Wow. Our experiment is off to a great start—let's see if we can finish it off sooner than expected.
The immensely popular Harry Potter films (and books) have taken their toll on owls. In the series, owls are children's pets and the postal service. Harry Potter's snowy owl, Hedwig, has a fan base of her own and is depicted as a clever, loving animal. This week, India's minister of the environment blamed Potter's popularity for boosting the illegal bird market in his country. "Following Harry Potter, there seems to be a strange fascination even among urban middle classes for presenting their children with owls," minister Jairam Ramesh told the BBC. Ramesh isn't the only one noticing the trend: in the UK, there is now a shelter for the owls dumped by owners when the magic of caring for a large raptor wore off. Shelter operator Don Walser told the Telegraph that he is rehabilitating owls from all over England, and is particularly dismayed by "a pair of snowy owls that were left in a garden by their owners for three days without food. They would have died. It was disgusting."
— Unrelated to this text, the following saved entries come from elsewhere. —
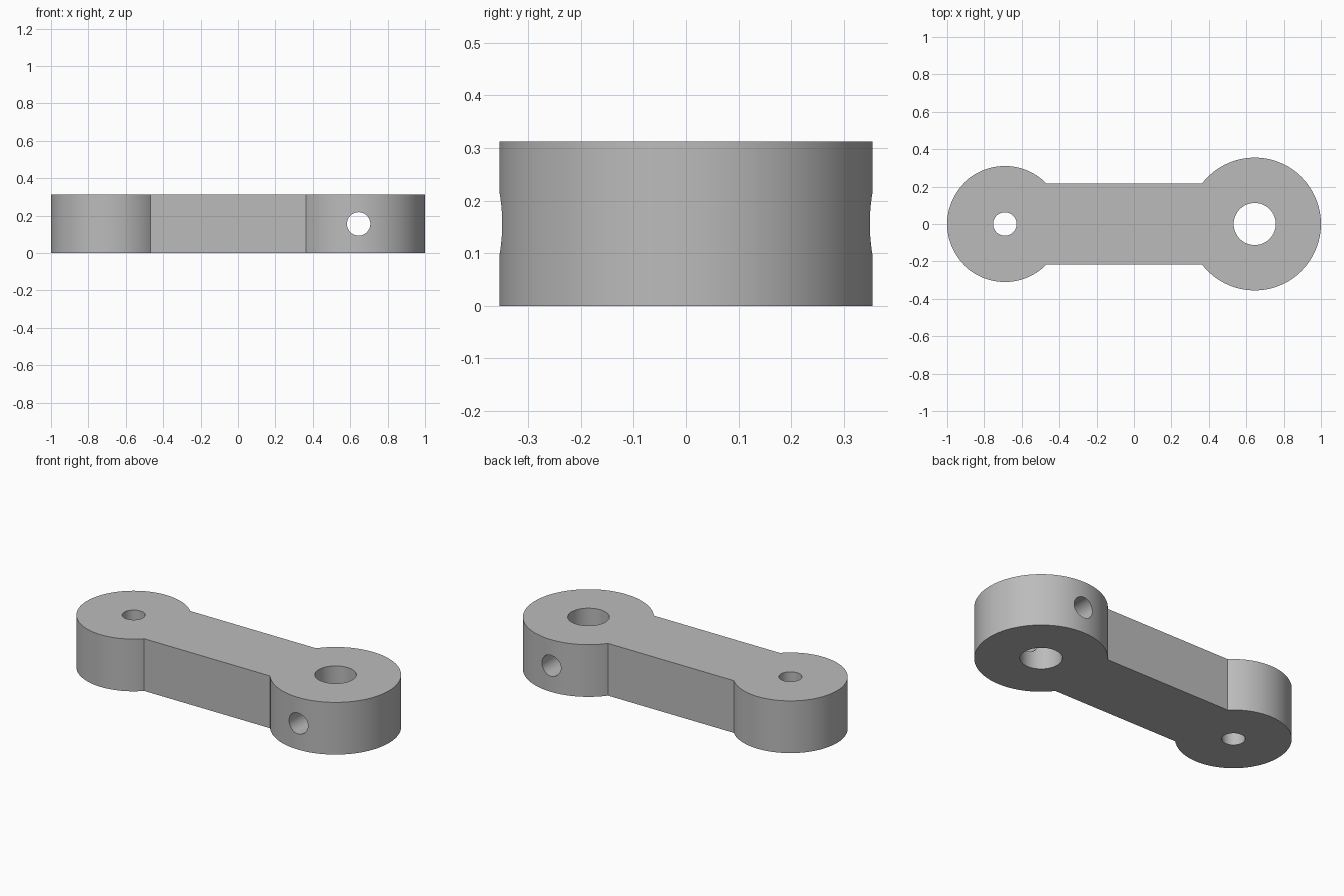
import bpy, bmesh
from math import asin, cos, sin, pi, radians
from mathutils import Matrix

cube = bpy.data.objects.get("Cube")
if cube:
    bpy.data.objects.remove(cube)

HEIGHT = 0.312
HALF_WIDTH = 0.217
BIG_X, BIG_R, BIG_BORE = 0.645, 0.355, 0.1125
SMALL_X, SMALL_R, SMALL_BORE = -0.69, 0.31, 0.0625
SEGMENTS = 96

grey = bpy.data.materials.new("plain_grey")
grey.use_nodes = True
colour = (0.5, 0.5, 0.5, 1)
grey.diffuse_color = colour
grey.node_tree.nodes["Principled BSDF"].inputs["Base Color"].default_value = colour


def arc(cx, radius, facing):
    """Outer arc of one end, from bar edge to bar edge, counter-clockwise."""
    gap = asin(HALF_WIDTH / radius)
    start = facing - pi + gap
    sweep = 2 * (pi - gap)
    return [(cx + radius * cos(start + sweep * i / SEGMENTS),
             radius * sin(start + sweep * i / SEGMENTS))
            for i in range(SEGMENTS + 1)]


def finish(name, bm):
    bmesh.ops.recalc_face_normals(bm, faces=bm.faces)
    mesh = bpy.data.meshes.new(name)
    bm.to_mesh(mesh)
    bm.free()
    mesh.materials.append(grey)
    obj = bpy.data.objects.new(name, mesh)
    bpy.context.collection.objects.link(obj)
    return obj


def drill(body, name, radius, place):
    """Cut a round hole through the body."""
    bm = bmesh.new()
    bmesh.ops.create_cone(bm, cap_ends=True, segments=64, radius1=radius,
                          radius2=radius, depth=1, matrix=place)
    cutter = finish(name, bm)
    cutter.hide_render = True
    mod = body.modifiers.new(name, "BOOLEAN")
    mod.object = cutter
    mod.operation = "DIFFERENCE"
    mod.solver = "EXACT"
    bpy.ops.object.modifier_apply(modifier=mod.name)
    bpy.data.objects.remove(cutter)


# Link arm: two round ends joined by a straight bar
bm = bmesh.new()
outline = arc(BIG_X, BIG_R, 0) + arc(SMALL_X, SMALL_R, pi)
face = bm.faces.new([bm.verts.new((x, y, 0)) for x, y in outline])
top = bmesh.ops.extrude_face_region(bm, geom=[face], use_keep_orig=True)
bmesh.ops.translate(bm, vec=(0, 0, HEIGHT),
                    verts=[v for v in top["geom"] if isinstance(v, bmesh.types.BMVert)])
arm = finish("link_arm", bm)
bpy.ops.object.select_all(action="DESELECT")
arm.select_set(True)
bpy.context.view_layer.objects.active = arm

# Vertical bores and the cross hole through the big end
mid = HEIGHT / 2
drill(arm, "big_bore", BIG_BORE, Matrix.Translation((BIG_X, 0, mid)))
drill(arm, "small_bore", SMALL_BORE, Matrix.Translation((SMALL_X, 0, mid)))
drill(arm, "cross_hole", SMALL_BORE,
      Matrix.Translation((BIG_X, 0, mid)) @ Matrix.Rotation(radians(90), 4, "X"))

bpy.ops.object.shade_smooth_by_angle(angle=radians(30))
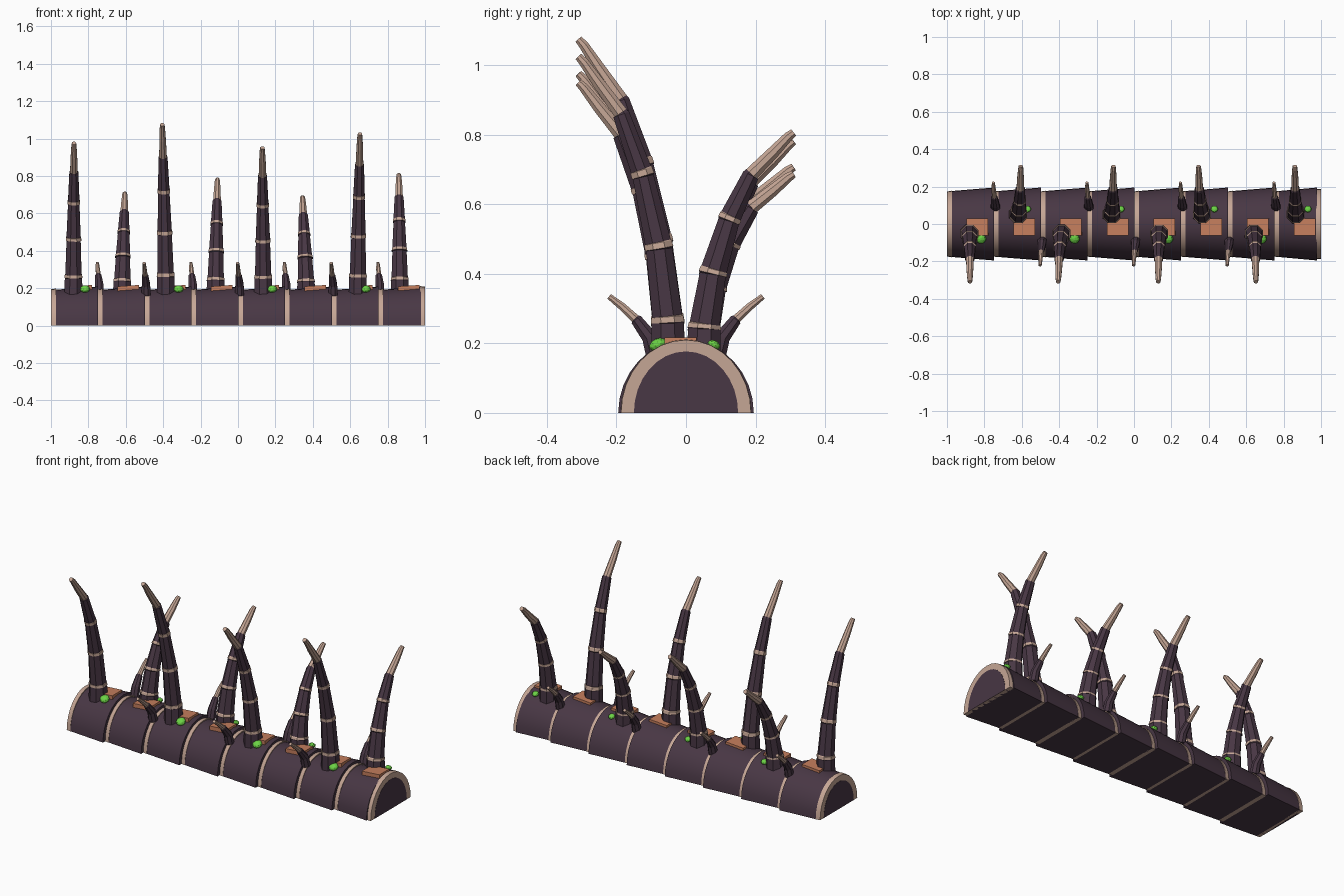
import bpy, bmesh, math
from mathutils import Vector

if "Cube" in bpy.data.objects:
    bpy.data.objects.remove(bpy.data.objects["Cube"])


def material(name, rgb):
    m = bpy.data.materials.new(name)
    m.diffuse_color = (*rgb, 1)
    m.use_nodes = True
    m.node_tree.nodes["Principled BSDF"].inputs["Base Color"].default_value = m.diffuse_color
    return m


DARK = material("dark_hide", (0.065, 0.038, 0.058))
TAN = material("bone", (0.56, 0.38, 0.30))
ORANGE = material("orange_scale", (0.56, 0.21, 0.11))
GREEN = material("green_glow", (0.15, 0.65, 0.06))


def finish(name, bm, mats):
    bmesh.ops.recalc_face_normals(bm, faces=bm.faces)
    me = bpy.data.meshes.new(name)
    bm.to_mesh(me)
    bm.free()
    for m in mats:
        me.materials.append(m)
    ob = bpy.data.objects.new(name, me)
    bpy.context.collection.objects.link(ob)
    return ob


def loft(bm, loops, tags):
    """Skin closed loops of points, cap both ends; tags = material per span."""
    vl = [[bm.verts.new(p) for p in lp] for lp in loops]
    n = len(vl[0])
    for a, b, t in zip(vl, vl[1:], tags):
        for i in range(n):
            j = (i + 1) % n
            bm.faces.new((a[i], a[j], b[j], b[i])).material_index = t
    bm.faces.new(vl[0]).material_index = tags[0]
    bm.faces.new(vl[-1]).material_index = tags[-1]


def half_disc(x, ry, rz, n=16):
    return [(x, ry * math.cos(math.pi * i / n), rz * math.sin(math.pi * i / n))
            for i in range(n + 1)]


def half_drum(name, x0, x1, r0, r1, mat):
    bm = bmesh.new()
    loft(bm, [half_disc(x0, *r0), half_disc(x1, *r1)], [0])
    ob = finish(name, bm, [mat])
    bpy.context.view_layer.objects.active = ob
    ob.select_set(True)
    bpy.ops.object.shade_smooth_by_angle(angle=math.radians(30))
    ob.select_set(False)


def sample(path, f):
    """Linear interpolation of (f, value) pairs."""
    for (f0, a), (f1, b) in zip(path, path[1:]):
        if f <= f1:
            break
    return a + (b - a) * (f - f0) / (f1 - f0)


def spike(name, stations, lean, sides=8):
    """stations: (x, y, z, radius, material of the following span)."""
    bm = bmesh.new()
    pts = [Vector((x, lean * y, z)) for x, y, z, r, t in stations]
    loops = []
    for i, p in enumerate(pts):
        d = (pts[min(i + 1, len(pts) - 1)] - pts[max(i - 1, 0)]).normalized()
        u = Vector((1, 0, 0))
        u = (u - d * u.dot(d)).normalized()
        v = d.cross(u)
        r = stations[i][3]
        loops.append([p + r * (u * math.cos(a) + v * math.sin(a))
                      for a in (2 * math.pi * (k + 0.5) / sides for k in range(sides))])
    loft(bm, loops, [s[4] for s in stations[:-1]])
    finish(name, bm, [DARK, TAN])


# Lean curve shared by all large spikes (fraction of height, distance from centre line)
CURVE = [(-0.08, 0.05), (0, 0.05), (0.09, 0.053), (0.34, 0.078), (0.59, 0.125),
         (0.8, 0.188), (0.9, 0.25), (0.98, 0.297), (1.0, 0.314)]
# Fraction, radius, material: dark joints, thin bone rings, bone tip
PROFILE = [(-0.08, 0.054, 0), (0.075, 0.050, 0), (0.078, 0.052, 1), (0.098, 0.050, 1),
           (0.10, 0.047, 0), (0.33, 0.041, 0), (0.333, 0.045, 1), (0.353, 0.043, 1),
           (0.355, 0.041, 0), (0.58, 0.033, 0), (0.583, 0.036, 1), (0.603, 0.035, 1),
           (0.605, 0.033, 0), (0.795, 0.026, 0), (0.80, 0.022, 1), (0.90, 0.019, 1),
           (0.975, 0.015, 1), (0.995, 0.012, 1)]

# Base x, tip x, tip z for each large spike; they alternate front and back
SPIKES = [(-0.88, -0.877, 0.98), (-0.62, -0.605, 0.71), (-0.385, -0.405, 1.08),
          (-0.12, -0.11, 0.785), (0.135, 0.13, 0.955), (0.365, 0.345, 0.69),
          (0.64, 0.652, 1.03), (0.865, 0.86, 0.81)]

for i, (xb, xt, top) in enumerate(SPIKES):
    x0 = -1 + 0.25 * i
    side = -1 if i % 2 == 0 else 1
    # body segment and the bone band in front of it
    half_drum(f"segment_{i}", x0 + 0.02, min(x0 + 0.252, 0.978),
              (0.176, 0.192), (0.195, 0.209), DARK)
    half_drum(f"band_{i}", x0, x0 + 0.026, (0.174, 0.195), (0.178, 0.198), TAN)

    # large curved spike
    h = top - 0.195
    spike(f"large_spike_{i}", [(xb + (xt - xb) * max(f, 0), sample(CURVE, f), 0.195 + h * f, r, t)
                               for f, r, t in PROFILE], side)

    # orange scale on the ridge
    bm = bmesh.new()
    bmesh.ops.create_cube(bm, size=1)
    bmesh.ops.scale(bm, vec=(0.115, 0.092, 0.025), verts=bm.verts)
    ob = finish(f"ridge_scale_{i}", bm, [ORANGE])
    ob.location = (x0 + 0.163, -0.016, 0.201)
    ob.rotation_euler = (0, math.radians(-4), 0)

    # green node beside the spike
    bm = bmesh.new()
    bmesh.ops.create_icosphere(bm, subdivisions=2, radius=1)
    r = 0.027 if side < 0 else 0.019
    bmesh.ops.scale(bm, vec=(r, r, r * 0.68), verts=bm.verts)
    ob = finish(f"green_node_{i}", bm, [GREEN])
    ob.location = (x0 + (0.182 if side < 0 else 0.18), side * 0.08, 0.196)
    ob.rotation_euler = (math.radians(-22 * side), 0, 0)

    # small thorn at each inner joint
    if i:
        spike(f"small_thorn_{i}", [
            (x0 + 0.008, 0.09, 0.165, 0.027, 0), (x0 + 0.008, 0.105, 0.218, 0.024, 0),
            (x0 + 0.003, 0.143, 0.268, 0.018, 0), (x0 + 0.003, 0.146, 0.271, 0.014, 1),
            (x0, 0.185, 0.307, 0.012, 1), (x0 - 0.002, 0.221, 0.335, 0.009, 1)],
            -side * -1, 8)

# closing band and dark end faces
half_drum("end_band", 0.974, 1.0, (0.188, 0.211), (0.187, 0.21), TAN)
half_drum("right_end_face", 0.95, 1.001, (0.15, 0.177), (0.15, 0.177), DARK)
half_drum("left_end_face", -1.001, -0.95, (0.14, 0.162), (0.14, 0.162), DARK)
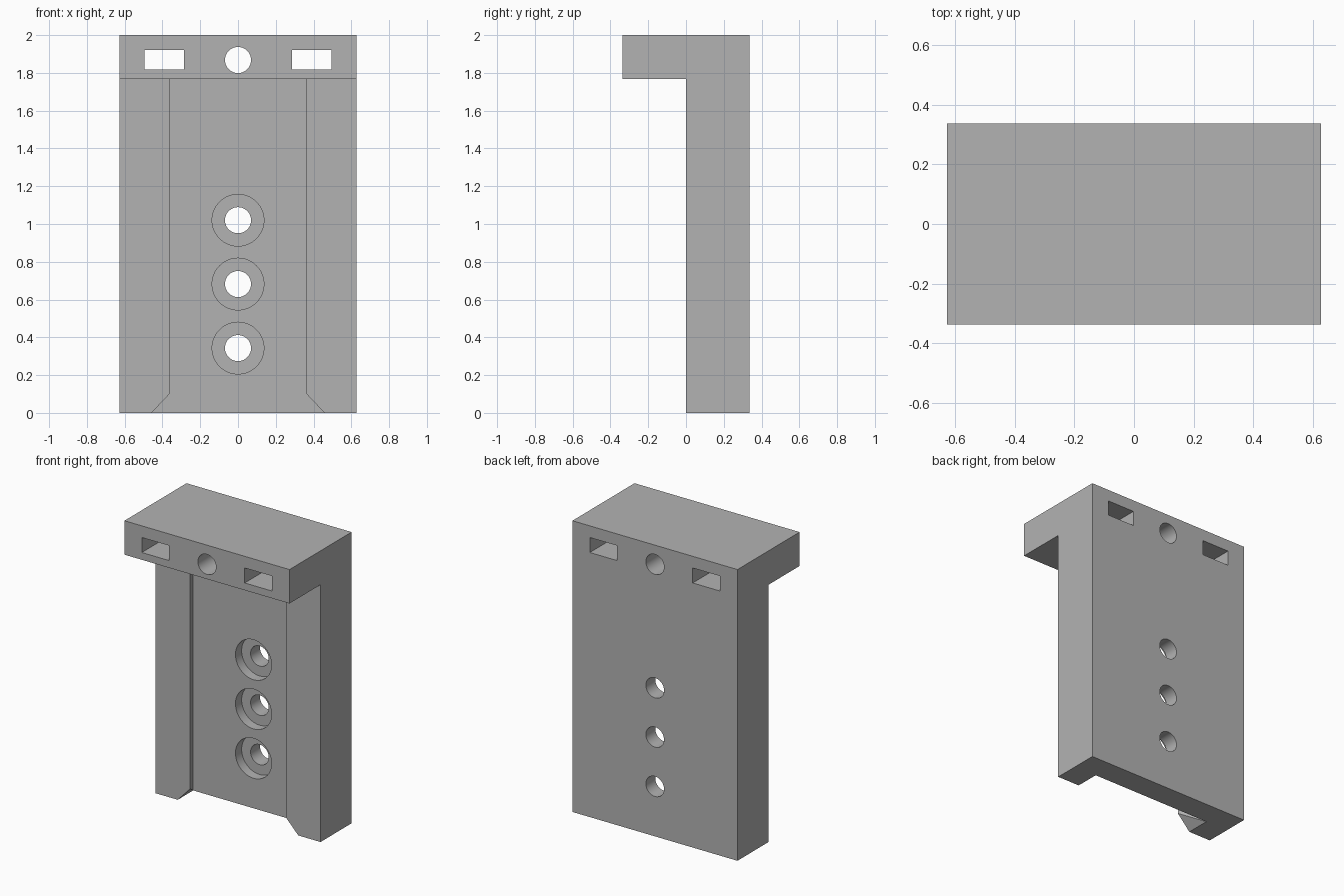
import bpy
import bmesh
from mathutils import Vector

cube = bpy.data.objects.get("Cube")
if cube:
    bpy.data.objects.remove(cube, do_unlink=True)

W, D = 0.627, 0.337            # half width, half depth
LEDGE_Z = 1.767                # underside of the top ledge
FLOOR_Y = 0.168                # depth of the dovetail channel
LIP_X, ROOT_X = 0.363, 0.458   # channel half width at its mouth and at its floor

grey = bpy.data.materials.new("light_grey")
grey.use_nodes = True
colour = (0.45, 0.45, 0.45, 1)
grey.diffuse_color = colour
grey.node_tree.nodes["Principled BSDF"].inputs["Base Color"].default_value = colour


def prism(name, points, along):
    """Extrude a closed polygon of 3D points along a vector."""
    bm = bmesh.new()
    face = bm.faces.new([bm.verts.new(p) for p in points])
    out = bmesh.ops.extrude_face_region(bm, geom=[face])
    moved = [g for g in out["geom"] if isinstance(g, bmesh.types.BMVert)]
    bmesh.ops.translate(bm, verts=moved, vec=Vector(along))
    bmesh.ops.recalc_face_normals(bm, faces=bm.faces)
    mesh = bpy.data.meshes.new(name)
    bm.to_mesh(mesh)
    bm.free()
    mesh.materials.append(grey)
    obj = bpy.data.objects.new(name, mesh)
    bpy.context.collection.objects.link(obj)
    return obj


def bore(name, z, radius, y0, y1):
    """Round cutter running front to back."""
    bpy.ops.mesh.primitive_cylinder_add(
        vertices=64, radius=radius, depth=y1 - y0,
        location=(0, (y0 + y1) / 2, z), rotation=(1.5707963, 0, 0))
    obj = bpy.context.object
    obj.name = name
    obj.data.materials.append(grey)
    return obj


def cut(body, cutter):
    """Subtract a cutter and discard it."""
    cutter.hide_render = True
    mod = body.modifiers.new(cutter.name, 'BOOLEAN')
    mod.operation = 'DIFFERENCE'
    mod.solver = 'EXACT'
    mod.object = cutter
    bpy.context.view_layer.objects.active = body
    bpy.ops.object.modifier_apply(modifier=mod.name)
    bpy.data.objects.remove(cutter, do_unlink=True)


# Upright plate with the overhanging ledge, from its side profile
profile = [(0, 0), (D, 0), (D, 2), (-D, 2), (-D, LEDGE_Z), (0, LEDGE_Z)]
bracket = prism("mounting_bracket", [(-W, y, z) for y, z in profile], (2 * W, 0, 0))

# Dovetail channel, open at the bottom
half = [(LIP_X, -0.1), (LIP_X, 0), (ROOT_X, FLOOR_Y)]
section = half + [(-x, y) for x, y in reversed(half)]
cut(bracket, prism("channel_cutter", [(x, y, -0.2) for x, y in section],
                   (0, 0, LEDGE_Z + 0.2)))

# Flared lead-in at the bottom of the channel
flare = 2 * ROOT_X - LIP_X
outline = [(-flare, -0.1), (flare, -0.1), (LIP_X, 0.1), (-LIP_X, 0.1)]
cut(bracket, prism("flare_cutter", [(x, -0.1, z) for x, z in outline],
                   (0, FLOOR_Y + 0.1, 0)))

# Counterbored screw holes
for z in (0.343, 0.682, 1.02):
    cut(bracket, bore("counterbore_cutter", z, 0.137, 0.05, FLOOR_Y + 0.067))
    cut(bracket, bore("screw_hole_cutter", z, 0.069, 0.05, 0.5))

# Round hole and two rectangular slots through the ledge
cut(bracket, bore("ledge_hole_cutter", 1.868, 0.069, -0.5, 0.5))
for side in (-1, 1):
    corners = [(0.287, 1.817), (0.495, 1.817), (0.495, 1.92), (0.287, 1.92)]
    cut(bracket, prism("slot_cutter", [(side * x, -0.5, z) for x, z in corners], (0, 1, 0)))

# Smooth hole walls, crisp edges elsewhere
bpy.ops.object.select_all(action='DESELECT')
bracket.select_set(True)
bpy.context.view_layer.objects.active = bracket
bpy.ops.object.shade_smooth_by_angle(angle=0.5)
Harry Potter inspired one ornithologist to do a comprehensive study of the owl trade in India. His report, out this week from the wildlife conservation group Traffic, describes a situation in which the author was asked to procure an owl by a friend's wife. "This was probably one of the strangest demands made to me as an ornithologist," author Abrar Ahmed wrote. The wife of a friend wanted live, white-colored owls for her 9-year-old son's Harry Potter-themed birthday party. "Please ask someone to capture and bring the owl to us," she asked Ahmed. "We can pay the cost." The woman was seemingly unaware of the penalties for trafficking wildlife, but was persistent. In the end, Ahmed didn't bring live owls, but instead drew pictures of snow owls and hung them around the party venue. Later in the night, he was able to show children a real live owl when one happened to land near the gate of the venue. It wasn't a snowy owl like Hedwig, it was a Spotted Owlet, but it was real and the children could see it without participating (albeit unknowingly) in illegal wildlife trafficking. After the party, several guests joined local birdwatching groups.